Funded by the Australian Research Council, this research seeks to determine the functions, tasks, responsibilities and limits of military assistance in health emergencies to inform future policy and practice. The study seeks to accomplish this by investigating a series of case studies, such as:

  • the 2014-16 West African Ebola outbreak;

  • the eradication of polio in Pakistan; and

  • the control of the Zika virus in Brazil.

The study involves surveying military personnel that were involved in health emergencies, focusing on the various roles, tasks, and responsibilities they performed. In addition, surveys will also be conducted of humanitarian responders, government officials, and representatives from international organisations responsible for humanitarian assistance and disaster relief. The findings from these surveys will be augmented by interviews with senior military, humanitarian, government and international organisation officials. Data will then be analysed by an international expert panel comprising former and currently serving military personnel, representatives from humanitarian agencies and international organisations, and academics, to advise on policy translation and dissemination. It is intended that the evidence from this research will inform the development of new international guidelines on the utilisation of military assets during public health emergencies of international concern. The project will also consider the implications for Australia and the Australian Defence Force.

The research findings will be disseminated via peer-reviewed academic papers, a book, and a series of policy briefs.

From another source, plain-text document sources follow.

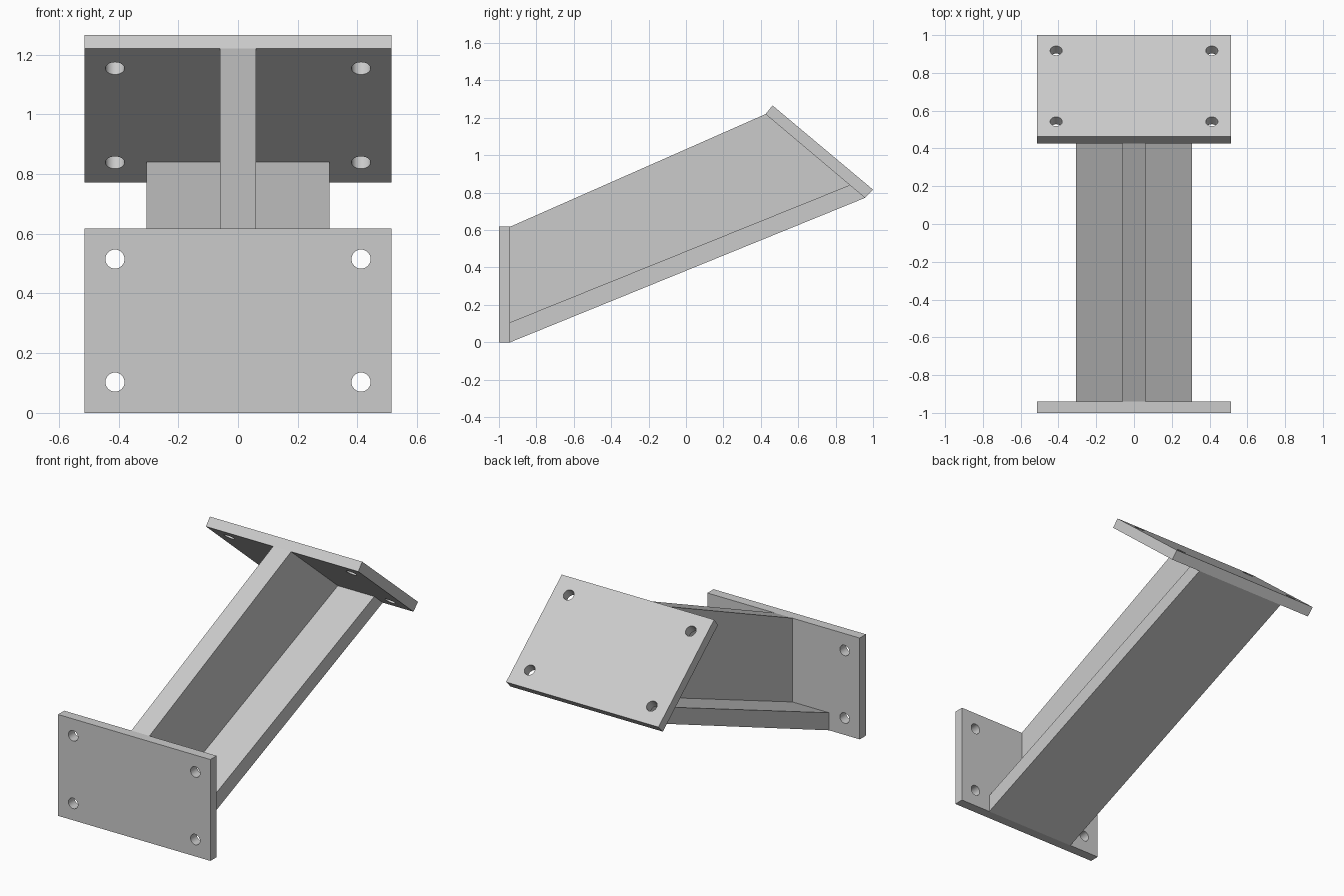
import bpy, bmesh
from mathutils import Vector

cube = bpy.data.objects.get("Cube")
if cube:
    bpy.data.objects.remove(cube, do_unlink=True)

steel = bpy.data.materials.new("grey steel")
steel.use_nodes = True
GREY = (0.6, 0.6, 0.6, 1)
steel.diffuse_color = GREY
steel.node_tree.nodes["Principled BSDF"].inputs["Base Color"].default_value = GREY


def extrude_profile(name, profile, half_width):
    """Extrude a side profile of (y, z) points evenly across x."""
    bm = bmesh.new()
    face = bm.faces.new([bm.verts.new((-half_width, y, z)) for y, z in profile])
    result = bmesh.ops.extrude_face_region(bm, geom=[face])
    moved = [v for v in result["geom"] if isinstance(v, bmesh.types.BMVert)]
    bmesh.ops.translate(bm, verts=moved, vec=(2 * half_width, 0, 0))
    bmesh.ops.recalc_face_normals(bm, faces=bm.faces)
    mesh = bpy.data.meshes.new(name)
    bm.to_mesh(mesh)
    bm.free()
    mesh.materials.append(steel)
    obj = bpy.data.objects.new(name, mesh)
    bpy.context.collection.objects.link(obj)
    return obj


def drill(plate, centre, normal, radius=0.032):
    """Cut a round bolt hole through a plate."""
    bpy.ops.mesh.primitive_cylinder_add(
        vertices=32, radius=radius, depth=0.3, location=centre,
        rotation=normal.to_track_quat("Z", "Y").to_euler())
    cutter = bpy.context.object
    cutter.hide_render = True
    cutter.data.materials.append(steel)
    bpy.context.view_layer.objects.active = plate
    mod = plate.modifiers.new("bolt hole", "BOOLEAN")
    mod.operation = "DIFFERENCE"
    mod.solver = "EXACT"
    mod.object = cutter
    bpy.ops.object.modifier_apply(modifier=mod.name)
    bpy.data.objects.remove(cutter, do_unlink=True)


def bolt_plate(name, profile):
    """Plate with four holes; the first two profile points are its inner face."""
    plate = extrude_profile(name, profile, 0.514)
    low, high = (Vector((0, y, z)) for y, z in profile[:2])
    along = (high - low).normalized()
    normal = along.cross(Vector((1, 0, 0)))
    inset = 0.103
    for x in (-0.412, 0.412):
        for point in (low + along * inset, high - along * inset):
            drill(plate, point + Vector((x, 0, 0)), normal)
    bpy.ops.object.select_all(action="DESELECT")
    plate.select_set(True)
    bpy.context.view_layer.objects.active = plate
    bpy.ops.object.shade_smooth_by_angle()


# End plates
bolt_plate("wall_plate", [(-0.94, 0), (-0.94, 0.618), (-1, 0.618), (-1, 0)])
bolt_plate("sloped_plate", [(0.957, 0.772), (0.425, 1.22), (0.463, 1.266), (1, 0.816)])

# Sloping T-shaped beam: upright web on a wide bottom flange
extrude_profile("beam_web", [(-0.94, 0.107), (0.876, 0.841), (0.425, 1.22), (-0.94, 0.618)], 0.061)
extrude_profile("beam_flange", [(-0.94, 0), (0.957, 0.772), (0.876, 0.841), (-0.94, 0.107)], 0.307)
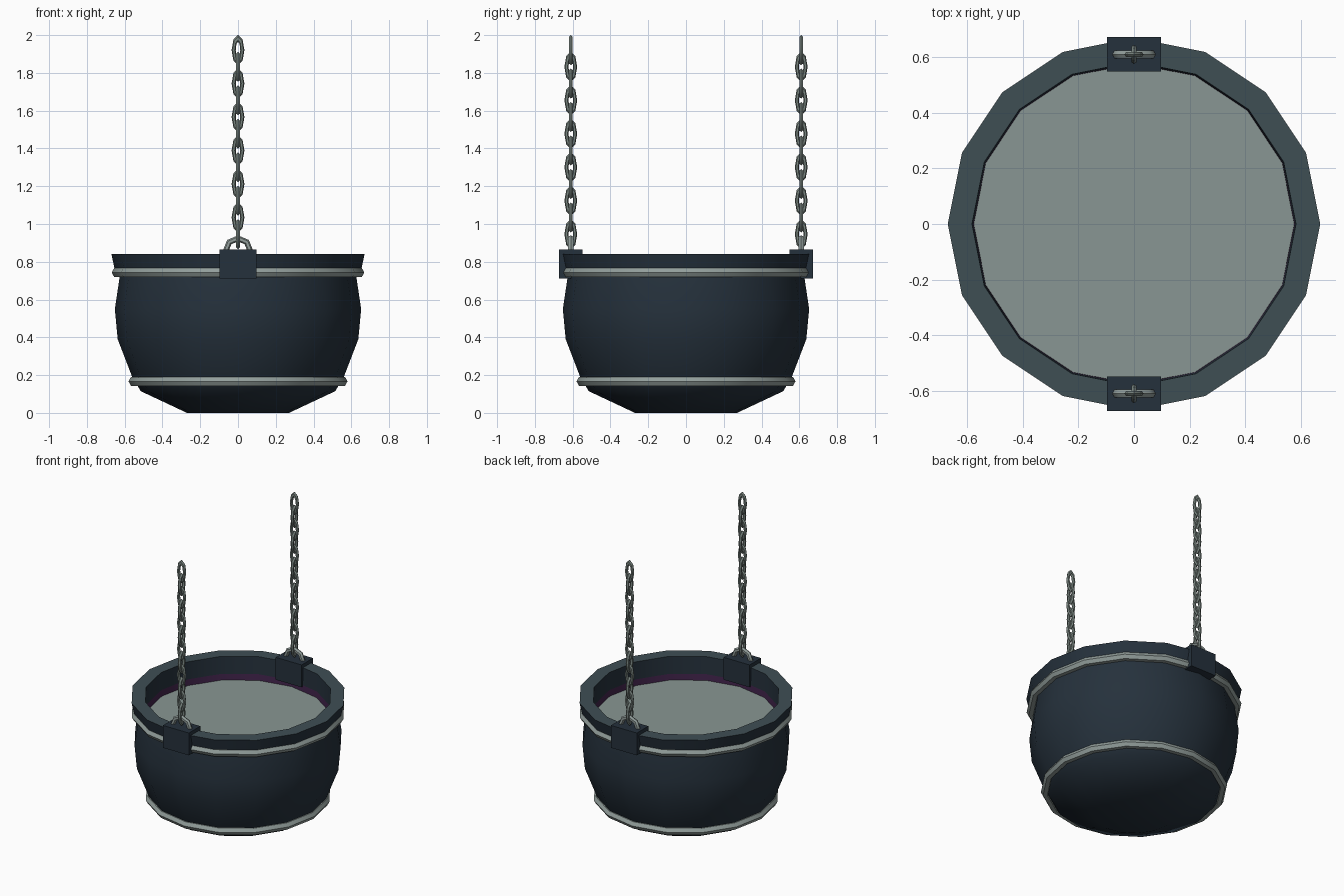
import bpy, math

if "Cube" in bpy.data.objects:
    bpy.data.objects.remove(bpy.data.objects["Cube"])

SIDES = 16


def mat(name, r, g, b):
    """Flat material from 0-255 display values."""
    lin = [((c / 255 + 0.055) / 1.055) ** 2.4 if c > 10 else c / 255 / 12.92 for c in (r, g, b)]
    m = bpy.data.materials.new(name)
    m.diffuse_color = (*lin, 1)
    m.use_nodes = True
    m.node_tree.nodes["Principled BSDF"].inputs["Base Color"].default_value = m.diffuse_color
    return m


NAVY = mat("dark navy iron", 37, 49, 60)
SLATE = mat("slate rim", 63, 78, 84)
METAL = mat("pale metal", 146, 158, 155)
CHAIN = mat("chain metal", 122, 134, 129)
PURPLE = mat("dark purple lining", 66, 36, 76)
LIQUID = mat("grey liquid", 136, 150, 147)


def make(name, verts, faces, material, angle=30):
    me = bpy.data.meshes.new(name)
    me.from_pydata(verts, [], faces)
    me.materials.append(material)
    ob = bpy.data.objects.new(name, me)
    bpy.context.collection.objects.link(ob)
    bpy.ops.object.select_all(action='DESELECT')
    ob.select_set(True)
    bpy.context.view_layer.objects.active = ob
    if angle:
        bpy.ops.object.shade_smooth_by_angle(angle=math.radians(angle))
    return ob


def lathe(name, profile, material, closed=False, cap_start=False, angle=30):
    """Spin an (r, z) profile round the z axis, going upward on the outside."""
    n = len(profile)
    verts = [(r * math.cos(math.tau * i / SIDES), r * math.sin(math.tau * i / SIDES), z)
             for i in range(SIDES) for r, z in profile]
    faces = []
    for i in range(SIDES):
        a, b = i * n, (i + 1) % SIDES * n
        for k in range(n if closed else n - 1):
            l = (k + 1) % n
            faces.append((a + k, b + k, b + l, a + l))
    if cap_start:
        faces.append([i * n for i in reversed(range(SIDES))])
    return make(name, verts, faces, material, angle)


def hoop(name, radius, z, t):
    """Six-sided metal band round the bowl."""
    prof = [(radius + t * math.cos(math.tau * k / 6), z + t * math.sin(math.tau * k / 6)) for k in range(6)]
    return lathe(name, prof, METAL, closed=True)


def link(name, centre, half_w, half_h, tube, end_tube, sideways, material, segs=8, tsegs=6):
    """Elongated ring in the xz plane, or in the yz plane when sideways."""
    verts, faces = [], []
    for i in range(segs):
        a = math.tau * i / segs
        for k in range(tsegs):
            b = math.tau * k / tsegs
            u = math.cos(a) * (half_w - tube + tube * math.cos(b))
            w = math.sin(a) * (half_h - end_tube + end_tube * math.cos(b))
            v = tube * math.sin(b)
            x, y = (-v, u) if sideways else (u, v)
            verts.append((centre[0] + x, centre[1] + y, centre[2] + w))
            i2, k2 = (i + 1) % segs, (k + 1) % tsegs
            faces.append((i * tsegs + k, i * tsegs + k2, i2 * tsegs + k2, i2 * tsegs + k))
    return make(name, verts, faces, material, 40)


def box(name, x, y0, y1, z0, z1, material):
    verts = [(sx, sy, sz) for sz in (z0, z1) for sx, sy in ((-x, y0), (x, y0), (x, y1), (-x, y1))]
    faces = [(3, 2, 1, 0), (4, 5, 6, 7)] + [(i, (i + 1) % 4, (i + 1) % 4 + 4, i + 4) for i in range(4)]
    return make(name, verts, faces, material, 0)


# Bowl body
lathe("bowl", [(0.27, 0), (0.515, 0.115), (0.56, 0.19), (0.637, 0.39), (0.652, 0.55), (0.625, 0.73)],
      NAVY, cap_start=True, angle=40)

# Flared rim: outside, flat top and inner wall
lathe("rim", [(0.62, 0.725), (0.652, 0.755), (0.67, 0.84), (0.583, 0.84), (0.579, 0.722)], SLATE)
# Outer and inner rim walls share the bowl colour; only the top is slate
rim = bpy.data.objects["rim"]
rim.data.materials.append(NAVY)
for p in rim.data.polygons:
    p.material_index = 0 if p.normal.z > 0.9 else 1

# Lining strip and liquid surface
lathe("lining", [(0.579, 0.722), (0.577, 0.67)], PURPLE)
make("liquid", [(0.577 * math.cos(math.tau * i / SIDES), 0.577 * math.sin(math.tau * i / SIDES), 0.68)
                for i in range(SIDES)], [list(range(SIDES))], LIQUID, 0)

# Metal bands
hoop("upper_band", 0.642, 0.743, 0.027)
hoop("lower_band", 0.553, 0.167, 0.027)

# Brackets, shackles and chains, front and back
for side, s in (("front", -1), ("back", 1)):
    y = 0.61 * s
    box(side + "_bracket", 0.098, y - 0.062, y + 0.062, 0.712, 0.865, NAVY)
    link(side + "_shackle", (0, y, 0.855), 0.082, 0.085, 0.016, 0.016, False, METAL)
    for n in range(12):
        link(f"{side}_chain_link_{n + 1}", (0, y, 0.946 + 0.0886 * n), 0.034, 0.08, 0.011, 0.018,
             n % 2 == 0, CHAIN)
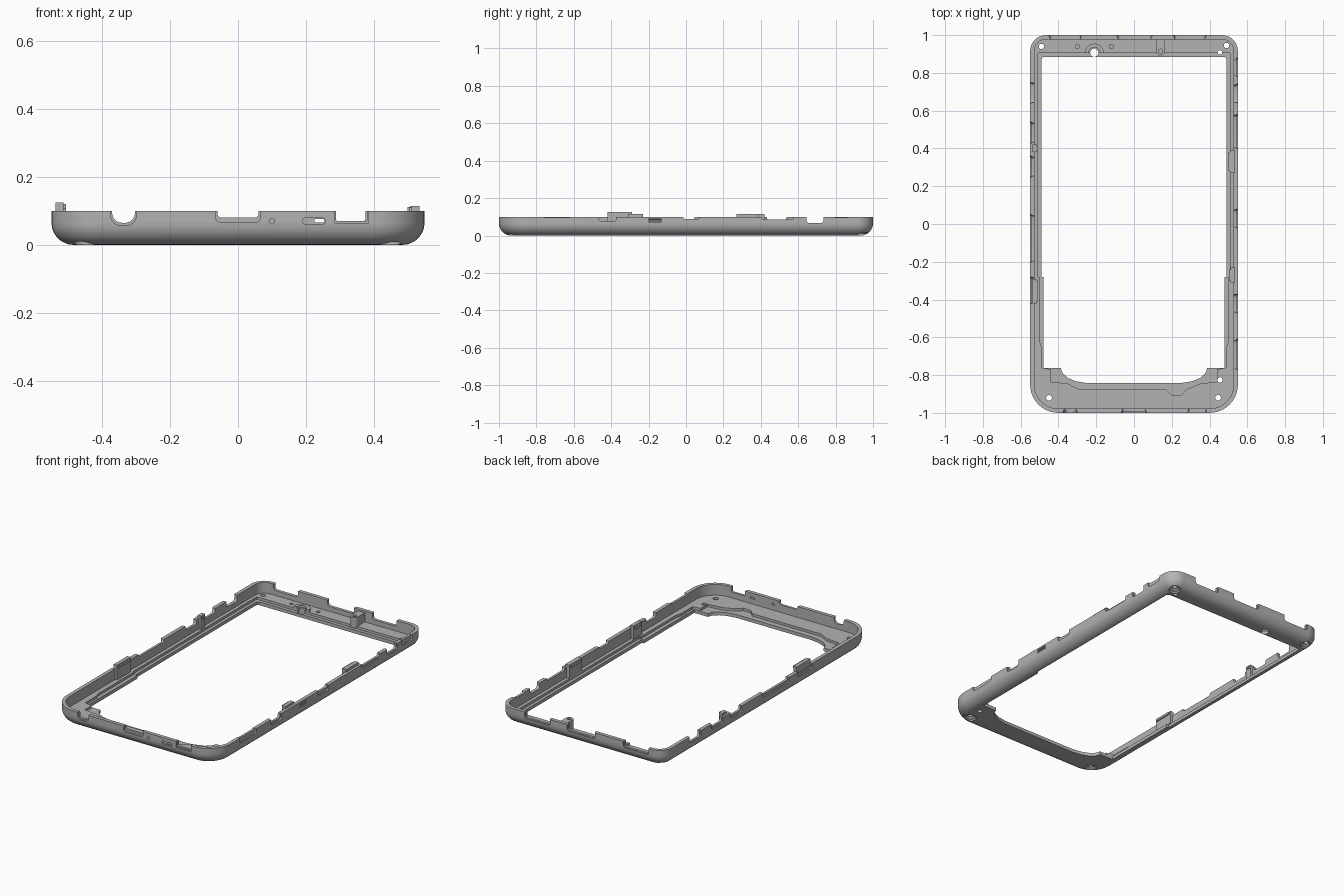
import bpy, bmesh, math
from mathutils import Matrix, Vector

if "Cube" in bpy.data.objects:
    bpy.data.objects.remove(bpy.data.objects["Cube"], do_unlink=True)

grey = bpy.data.materials.new("plain grey")
grey.use_nodes = True
GREY = (0.45, 0.45, 0.45, 1)
grey.diffuse_color = GREY
grey.node_tree.nodes["Principled BSDF"].inputs["Base Color"].default_value = GREY

W, L, H = 0.55, 1.0, 0.1          # half width, half length, rim height
WALL, FLOOR, LIP, ROUND = 0.022, 0.035, 0.02, 0.065
UP = Matrix.Identity(4)
SIDE = Matrix(((0, 0, 1, 0), (1, 0, 0, 0), (0, 1, 0, 0), (0, 0, 0, 1)))
END = Matrix(((1, 0, 0, 0), (0, 0, -1, 0), (0, 1, 0, 0), (0, 0, 0, 1)))


def loft(name, rings, matrix=UP):
    """Closed solid through rings of equal point count."""
    bm = bmesh.new()
    rows = [[bm.verts.new(matrix @ Vector(p)) for p in ring] for ring in rings]
    n = len(rows[0])
    for a, b in zip(rows, rows[1:]):
        for i in range(n):
            j = (i + 1) % n
            bm.faces.new((a[i], a[j], b[j], b[i]))
    bm.faces.new(rows[0][::-1])
    bm.faces.new(rows[-1])
    bmesh.ops.recalc_face_normals(bm, faces=bm.faces)
    mesh = bpy.data.meshes.new(name)
    bm.to_mesh(mesh)
    bm.free()
    mesh.materials.append(grey)
    ob = bpy.data.objects.new(name, mesh)
    bpy.context.collection.objects.link(ob)
    return ob


def prism(name, outline, lo, hi, matrix=UP):
    return loft(name, [[(x, y, d) for x, y in outline] for d in (lo, hi)], matrix)


def box(name, x0, x1, y0, y1, z0, z1):
    return prism(name, [(x0, y0), (x1, y0), (x1, y1), (x0, y1)], z0, z1)


def circle(x, y, r, n=24):
    return [(x + r * math.cos(2 * math.pi * i / n), y + r * math.sin(2 * math.pi * i / n))
            for i in range(n)]


def rounded(x0, x1, y0, y1, r_low, r_high, n=10):
    """Rounded rectangle with separate lower and upper corner radii."""
    pts = []
    for k, (x, y, r) in enumerate(((x1, y1, r_high), (x0, y1, r_high), (x0, y0, r_low), (x1, y0, r_low))):
        cx = x - r if x == x1 else x + r
        cy = y - r if y == y1 else y + r
        for i in range(n + 1):
            a = math.pi / 2 * (k + i / n)
            pts.append((cx + r * math.cos(a), cy + r * math.sin(a)))
    return pts


def shell(inset):
    return rounded(-W + inset, W - inset, -L + inset, L - inset, 0.15 - inset, 0.085 - inset)


def cut(target, cutter):
    mod = target.modifiers.new("cut", "BOOLEAN")
    mod.operation, mod.solver, mod.object = "DIFFERENCE", "EXACT", cutter
    bpy.context.view_layer.objects.active = target
    bpy.ops.object.modifier_apply(modifier=mod.name)
    bpy.data.objects.remove(cutter, do_unlink=True)


# Outer body with a rounded lower edge
rings = []
for i in range(9):
    a = math.pi / 2 * i / 8
    rings.append([(x, y, ROUND * (1 - math.cos(a))) for x, y in shell(ROUND * (1 - math.sin(a)))])
rings.append([(x, y, H) for x, y in shell(0)])
frame = loft("bezel_frame", rings)

# Tray cavity
cut(frame, prism("cavity", shell(WALL), FLOOR, 0.2))

# Lower lip around the opening
lip = [(-0.508, 0.905), (-0.508, -0.28), (-0.5, -0.28), (-0.5, -0.62), (-0.49, -0.65), (-0.49, -0.76),
       (-0.44, -0.77), (-0.44, -0.835), (-0.35, -0.845), (-0.29, -0.875), (0.17, -0.875), (0.2, -0.905),
       (0.25, -0.905), (0.28, -0.875), (0.35, -0.845), (0.44, -0.835), (0.44, -0.77), (0.49, -0.76),
       (0.49, -0.65), (0.5, -0.62), (0.5, -0.28), (0.508, -0.28), (0.508, 0.905)]
cut(frame, prism("lip_cut", lip, LIP, 0.2))

# Main opening, mirrored about the centre line
half = [(0.48, 0.885), (0.488, 0.877), (0.49, 0.865), (0.49, -0.28), (0.478, -0.28), (0.478, -0.762),
        (0.388, -0.762), (0.378, -0.79), (0.35, -0.815), (0.31, -0.832), (0.25, -0.842)]
cut(frame, prism("opening", half + [(-x, y) for x, y in reversed(half)], -0.1, 0.2))

# Rim notches: a full-depth gap inside a shallow outer recess
def notch(matrix, sign, a, b, recess, gap, r=0.015):
    edge = W if matrix is SIDE else L
    face = sign * edge * (1 if matrix is SIDE else -1)
    s = 1 if face > 0 else -1
    for bottom, depth, trim in ((recess, 0.008, 0), (gap, 0.035, 0.004)):
        if bottom < H:
            outline = rounded(a + trim, b - trim, bottom, 0.2, r, 0.01, 5)
            lo, hi = sorted((face - s * depth, face + s * 0.05))
            cut(frame, prism("notch", outline, lo, hi, matrix))


for a, b, recess, gap, r in ((-0.375, -0.3, 0.058, 0.065, 0.028), (-0.065, 0.065, 0.067, 0.08, 0.012),
                             (0.285, 0.385, 0.063, 0.07, 0.005)):
    notch(END, -1, a, b, recess, gap, r)
for a, b in ((-0.45, -0.28), (-0.09, 0.095), (0.21, 0.38)):
    notch(END, 1, a, b, 0.062, 0.064)
for a, b, recess, gap in ((-0.77, -0.61, 0.07, 0.095), (-0.47, -0.37, 0.063, 0.075), (-0.02, 0.08, 0.068, 0.088),
                          (0.4, 0.58, 0.075, 0.085), (0.64, 0.74, 0.065, 0.067), (0.78, 0.88, 0.068, 0.095)):
    notch(SIDE, 1, a, b, recess, gap)
for a, b, recess, gap in ((0.64, 0.75, 0.062, 0.064), (0.43, 0.54, 0.065, 0.075), (0.25, 0.36, 0.065, 0.075),
                          (-0.2, 0.05, 0.07, 0.085), (-0.42, -0.28, 0.07, 0.085)):
    notch(SIDE, -1, a, b, recess, gap)

# Small ports in the front wall and grille slots in the side wall
cut(frame, prism("pin_hole", circle(0.1, 0.07, 0.008, 16), 0.95, 1.05, END))
cut(frame, prism("port_recess", rounded(0.19, 0.258, 0.062, 0.079, 0.008, 0.008, 5), 0.993, 1.05, END))
cut(frame, prism("port", rounded(0.225, 0.255, 0.066, 0.076, 0.0045, 0.0045, 5), 0.95, 1.05, END))
for z in (0.071, 0.079, 0.087):
    cut(frame, prism("grille", [(-0.2, z), (-0.13, z), (-0.13, z + 0.004), (-0.2, z + 0.004)], 0.54, 0.6, SIDE))

# Screw holes, countersunk from below at the corners
for x, y, r, sunk in ((-0.49, 0.94, 0.014, True), (0.49, 0.945, 0.014, True), (-0.45, -0.92, 0.015, True),
                      (0.445, -0.92, 0.015, True), (0.455, 0.908, 0.012, False), (0.455, -0.825, 0.014, False),
                      (-0.21, 0.907, 0.022, False)):
    cut(frame, prism("hole", circle(x, y, r), -0.1, 0.2))
    if sunk:
        cut(frame, loft("countersink", [[(u, v, z) for u, v in circle(x, y, k)]
                                        for z, k in ((-0.02, 0.034), (0.01, 0.034), (0.022, 0.012))]))
for x in (-0.3, -0.12):
    cut(frame, prism("dimple", circle(x, 0.94, 0.011), 0.025, 0.2))

# Lens collar, a half ring beside the round hole
def arc(r, angles):
    return [(-0.21 + r * math.cos(a), 0.905 + r * math.sin(a)) for a in angles]


sweep = [math.pi * i / 20 for i in range(21)]
collar = prism("lens_collar", arc(0.05, sweep) + arc(0.03, sweep[::-1]), FLOOR - 0.005, 0.048)

# Upright screw post on the back plate
post = prism("screw_post", [(0.118, 0.985)] + [(0.141 + 0.023 * math.cos(a), 0.915 + 0.023 * math.sin(a))
             for a in (math.pi * (1 + i / 10) for i in range(11))] + [(0.164, 0.985)], 0.025, 0.09)
cut(post, prism("post_hole", circle(0.141, 0.915, 0.011), 0.05, 0.2))

# Snap tabs standing above the side rims
for name, x0, x1, y0, y1, top in (("left_front_tab", 0.512, 0.535, -0.31, -0.23, 0.114),
                                  ("left_back_tab", 0.508, 0.535, 0.27, 0.39, 0.115),
                                  ("right_front_tab", -0.538, -0.515, -0.42, -0.29, 0.125),
                                  ("right_back_tab", -0.538, -0.515, 0.38, 0.42, 0.115)):
    box(name, x0, x1, y0, y1, FLOOR - 0.005, top)
    inner = x0 if x0 > 0 else x1
    s = 1 if x0 > 0 else -1
    lo, hi = sorted((inner - s * 0.008, inner + s * 0.01))
    box(name + "_hook", lo, hi, y0 + 0.01, y1 - 0.01, top - 0.018, top - 0.004)

# Smooth the round edge while keeping the sharp corners
bpy.ops.object.select_all(action="DESELECT")
for ob in (frame, collar, post):
    ob.select_set(True)
bpy.context.view_layer.objects.active = frame
bpy.ops.object.shade_smooth_by_angle(angle=math.radians(30))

The survey is available in English, French, Spanish, Arabic, Chinese, Hindi, Portuguese, Urdu and Thai.